Colombia Travel

Why travel Colombia?

Colombia has been capturing my imagination for close to a decade now, through books and people I’ve met over the years. During that time I’ve been lucky enough to travel around the country, from Medellin to Manizales, from the Caribbean Coast to high up in the Andes to the salsa capital and the Vallenato valleys. And even after a decade, there is so much I have yet to explore. But why travel Colombia?

Why pack a bag and venture south, when any number of government sites warn travellers to steer clear? What is it about Colombia that has people declaring their love for the country and its people? What’s so magical about the place that causes people to flock to unknown beaches just to get a glimpse of the country’s charm? Well, it’s the people, of course, the breathtaking landscapes, the history, the beauty and the magic.

Colombia’s tourism board, ProExport, created an entire campaign around the lure Colombia has on travellers. “The only risk is wanting to stay,” the slogan charmed. And they’re right. If you love history, adventure, kind people, home-cooked meals, knockout landscapes and more fruit juice options than you can even imagine, then be sure to travel Colombia. Here’s some information I’ve learnt along the way that will hopefully help you organise your own trip to Colombia.

Arrival and entry into Colombia

Arrival into colombia

According to Immigration Department of Colombia, foreigners who visit Colombia do not need to organise their visa before making travel plans or to be allowed into the country. On entering Colombia, you will be given a 30- or 60-day tourism visa.

The length of your visit will be decided by the immigration officer who stamps your passport, and the amount of time can vary. But generally a 60-day visa is given. It is also important to have a ticket proving your onward journey available, as you will generally be asked to provide this at either the international airport when you arrive in Bogota, or in the United States, if you are flying via Los Angeles.

Of course, if you’re anything like me, then you might find yourself not wanting to leave the country at all. If that is the case then there is the option to extend your stay. There is a process of extending your visa, though, and it includes going to the Immigration Department in Bogota (Calle 100 #11B-29 ph: (571) 408 8000).

When you arrive at the Immigration Department you will be asked to queue for an extension, if your extension is granted then you will have to make a short trip down the road (walking distance) to the Banco Occidente where you will pay your extension fee.

Then you’ll bring this back to the office and get your passport stamped. Be aware, though, that tourist are only able to stay in the country for six months of the calendar year – 180 days. That means if you arrive in July, then you will be able to stay until the following June, given all your extensions are approved.

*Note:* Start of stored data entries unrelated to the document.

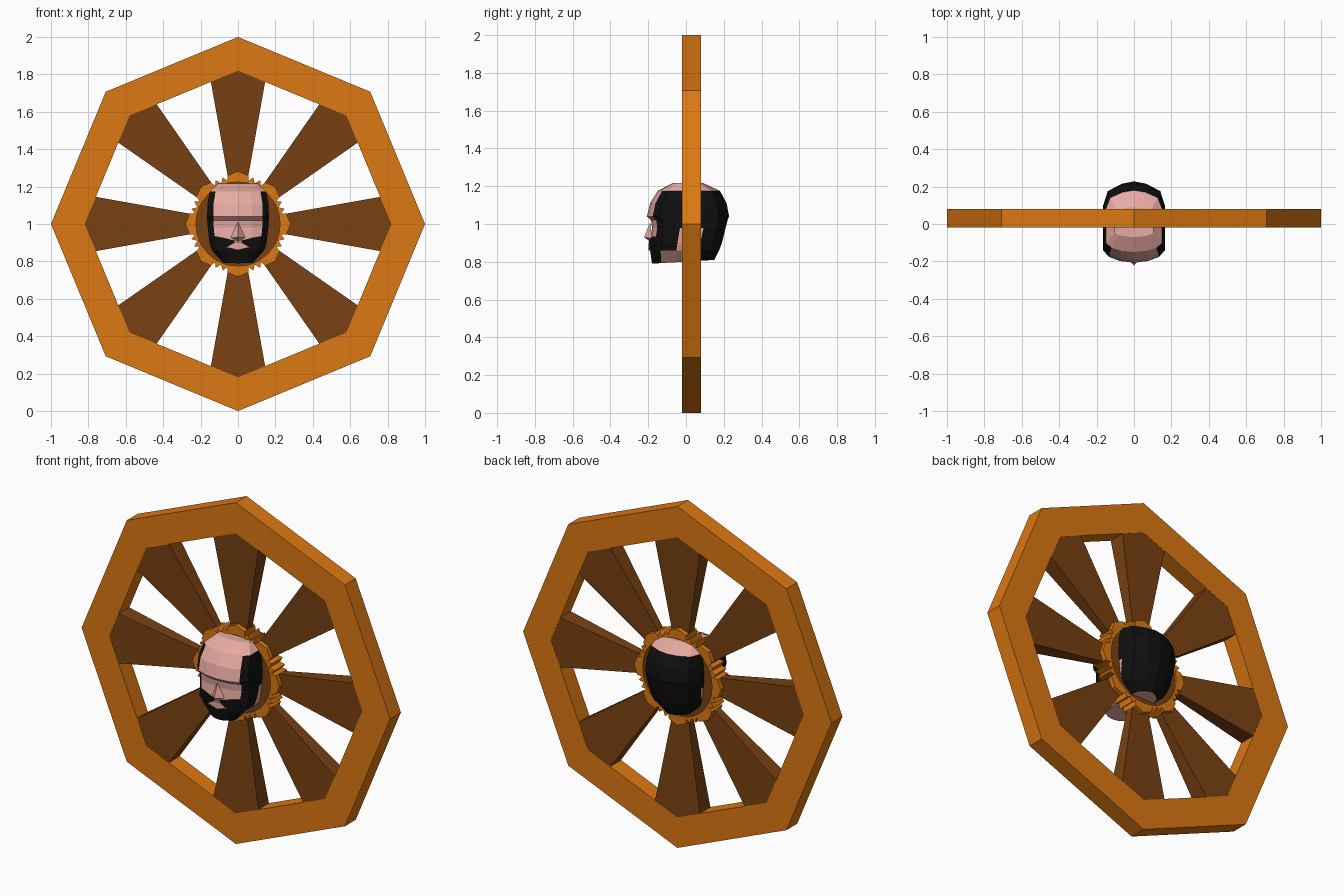
import bpy
from math import sin, cos, pi, radians

if "Cube" in bpy.data.objects:
    bpy.data.objects.remove(bpy.data.objects["Cube"])


def material(name, rgb):
    m = bpy.data.materials.new(name)
    m.use_nodes = True
    m.diffuse_color = (*rgb, 1)
    bsdf = next(n for n in m.node_tree.nodes if n.type == 'BSDF_PRINCIPLED')
    bsdf.inputs["Base Color"].default_value = (*rgb, 1)
    return m


ORANGE = material("orange wood", (0.72, 0.19, 0.006))
BROWN = material("dark brown wood", (0.19, 0.053, 0.006))
SKIN = material("pink skin", (0.80, 0.40, 0.36))
BLACK = material("black hair", (0.005, 0.005, 0.005))
CENTRE = 1.0
FRONT, BACK = -0.02, 0.08


def build(name, verts, faces, *mats):
    me = bpy.data.meshes.new(name)
    me.from_pydata(verts, [], faces)
    for m in mats:
        me.materials.append(m)
    ob = bpy.data.objects.new(name, me)
    bpy.context.collection.objects.link(ob)
    return ob


def polar(r, a, y):
    return (r * sin(a), y, CENTRE + r * cos(a))


def ring(name, outline, inner, y0, y1, mat):
    """Flat band from (angle, radius) outline down to an inner radius."""
    verts, faces, n = [], [], len(outline)
    for a, r in outline:
        verts += [polar(r, a, y0), polar(inner, a, y0),
                  polar(inner, a, y1), polar(r, a, y1)]
    for i in range(n):
        j = (i + 1) % n
        for k in range(4):
            l = (k + 1) % 4
            faces.append((4 * i + k, 4 * i + l, 4 * j + l, 4 * j + k))
    return build(name, verts, faces, mat)


def prism(name, front, back, mat):
    n = len(front)
    faces = [tuple(range(n)), tuple(reversed(range(n, 2 * n)))]
    faces += [(i, n + i, n + (i + 1) % n, (i + 1) % n) for i in range(n)]
    return build(name, front + back, faces, mat)


# Octagonal rim
ring("rim", [(i * pi / 4, 1.0) for i in range(8)], 0.82, FRONT, BACK, ORANGE)

# Flared spokes, thinner toward the hub
for i in range(8):
    a = i * pi / 4

    def spoke_side(outer_y, inner_y):
        pts = [(-0.045, 0.2, inner_y), (0.045, 0.2, inner_y),
               (0.145, 0.76, outer_y), (0, 0.82, outer_y), (-0.145, 0.76, outer_y)]
        return [(x * cos(a) + r * sin(a), y, CENTRE + r * cos(a) - x * sin(a))
                for x, r, y in pts]
    prism(f"spoke_{i + 1}", spoke_side(FRONT + 0.001, 0.01),
          spoke_side(BACK - 0.001, 0.05), BROWN)

# Hub disc and its toothed collar
disc = [i * pi / 12 for i in range(24)]
prism("hub_disc", [polar(0.23, a, -0.01) for a in disc],
      [polar(0.23, a, 0.07) for a in disc], BROWN)
half = [(12, 0.265), (14, 0.238), (18, 0.262)]
sector = [(-d, r) for d, r in reversed(half)] + [(0, 0.282)] + half + [(22.5, 0.235)]
collar = [(radians(45 * k + d), r) for k in range(8) for d, r in sector]
ring("hub_collar", collar, 0.225, FRONT, BACK, ORANGE)

# Head: stacked cross-sections (height, front, back, half width)
levels = [(0.80, -0.18, 0.15, 0.08), (0.86, -0.19, 0.175, 0.14),
          (0.90, -0.19, 0.19, 0.153), (0.98, -0.18, 0.21, 0.162),
          (1.02, -0.185, 0.22, 0.165), (1.04, -0.207, 0.228, 0.165),
          (1.11, -0.19, 0.215, 0.163), (1.175, -0.15, 0.18, 0.15),
          (1.217, -0.07, 0.09, 0.105)]
# Half outline: (share of width, share of depth)
section = [(0, 0), (0.45, 0.02), (0.8, 0.07), (1, 0.15), (1, 0.38),
           (1, 0.7), (0.85, 0.88), (0.4, 0.97), (0, 1)]
outline = section + [(-x, t) for x, t in section[-2:0:-1]]
n = len(outline)
verts, faces, skin = [], [], []
for row, (z, yf, yb, w) in enumerate(levels):
    for x, t in outline:
        tilt = 0.02 * (t - 0.5) if row == 0 else 0
        verts.append((x * w, yf + t * (yb - yf), z + tilt))
for row in range(len(levels) - 1):
    for i in range(n):
        j = (i + 1) % n
        faces.append((row * n + i, row * n + j, (row + 1) * n + j, (row + 1) * n + i))
        seg = min(i, n - 1 - i)
        skin.append(row == 7 or (row >= 2 and seg < 2)      # crown and face
                    or (row == 0 and seg in (3, 4))         # neck
                    or (row in (1, 2) and seg == 4))        # ears
faces += [tuple(reversed(range(n))), tuple(range(len(verts) - n, len(verts)))]
skin += [True, True]
head = build("head", verts, faces, SKIN, BLACK)
for p, is_skin in zip(head.data.polygons, skin):
    p.material_index = 0 if is_skin else 1

# Nose
build("nose", [(0, -0.19, 1.01), (-0.04, -0.18, 0.925), (0.04, -0.18, 0.925),
               (0, -0.222, 0.93), (0, -0.18, 0.90)],
      [(0, 1, 3), (0, 3, 2), (3, 1, 4), (3, 4, 2), (0, 2, 4, 1)], SKIN)


def face_plate(name, pts, lift, mat):
    # Plate that follows the curve of the face
    def side(off):
        return [(x, -0.19 + 1.6 * x * x - off, z) for x, z in pts]
    prism(name, side(lift), side(lift - 0.009), mat)


# Moustache halves and lips
for s, side in ((1, "left"), (-1, "right")):
    pts = [(0.015, 0.91), (0.07, 0.925), (0.125, 0.935), (0.135, 0.89), (0.05, 0.87)]
    pts = [(s * x, z) for x, z in pts]
    face_plate(f"moustache_{side}", pts if s > 0 else pts[::-1], 0.006, BLACK)
face_plate("lips", [(-0.06, 0.875), (0, 0.86), (0.06, 0.875), (0.02, 0.90),
                    (-0.02, 0.90)], 0.009, SKIN)

# Make every part's faces point outward
import bmesh
for ob in bpy.context.collection.objects:
    if ob.type == 'MESH':
        bm = bmesh.new()
        bm.from_mesh(ob.data)
        bmesh.ops.recalc_face_normals(bm, faces=bm.faces)
        bm.to_mesh(ob.data)
        bm.free()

There are no entry taxes upon arriving in Colombia, but there is an exit fee which must be paid in cash. This fee is updated every year, and is generally between $35-$70USD. Entry taxes are not required upon arrival in Colombia.

Things to do in Colombia

Medellin Metrocable Tour

If you’re wondering what to get up to while you travel to Colombia, well, here’s a whole stack of blog posts about some of my own experiences travelling around the country.

Living in Colombia

the view from El Peñol in guatape

Thinking about living in Colombia? I’m not surprised! Take a look at some helpful information before making the move:


Colombian street food

Food. It’s always about the food. Here are a series of posts and recipes about Colombian food.

Safety in Colombia

Walking around the Plaza Bolivar in Bogota

Travel tips

Things to do in Salento

And here are some more travel tips and advice for Colombia and the rest of the world.

Tours and experiences

Salt Cathedral Colombia

Learn Colombian Spanish

Viajar a Colombia

Do you want to learn Colombian Spanish? Here are some of my videos and links to learn how to make like a Colombian while you’re travelling around the country.

Blogs and bloggers I LOVE!

Travel Colombia - misconceptions about Colombia

Don’t just take my word about Colombia, here are some of my favourite blogs and bloggers who I’m sure you are going to fall in love with, too.

What have I missed? Is there anything else you want me to cover about Colombia? Be sure to send over an email and let me know!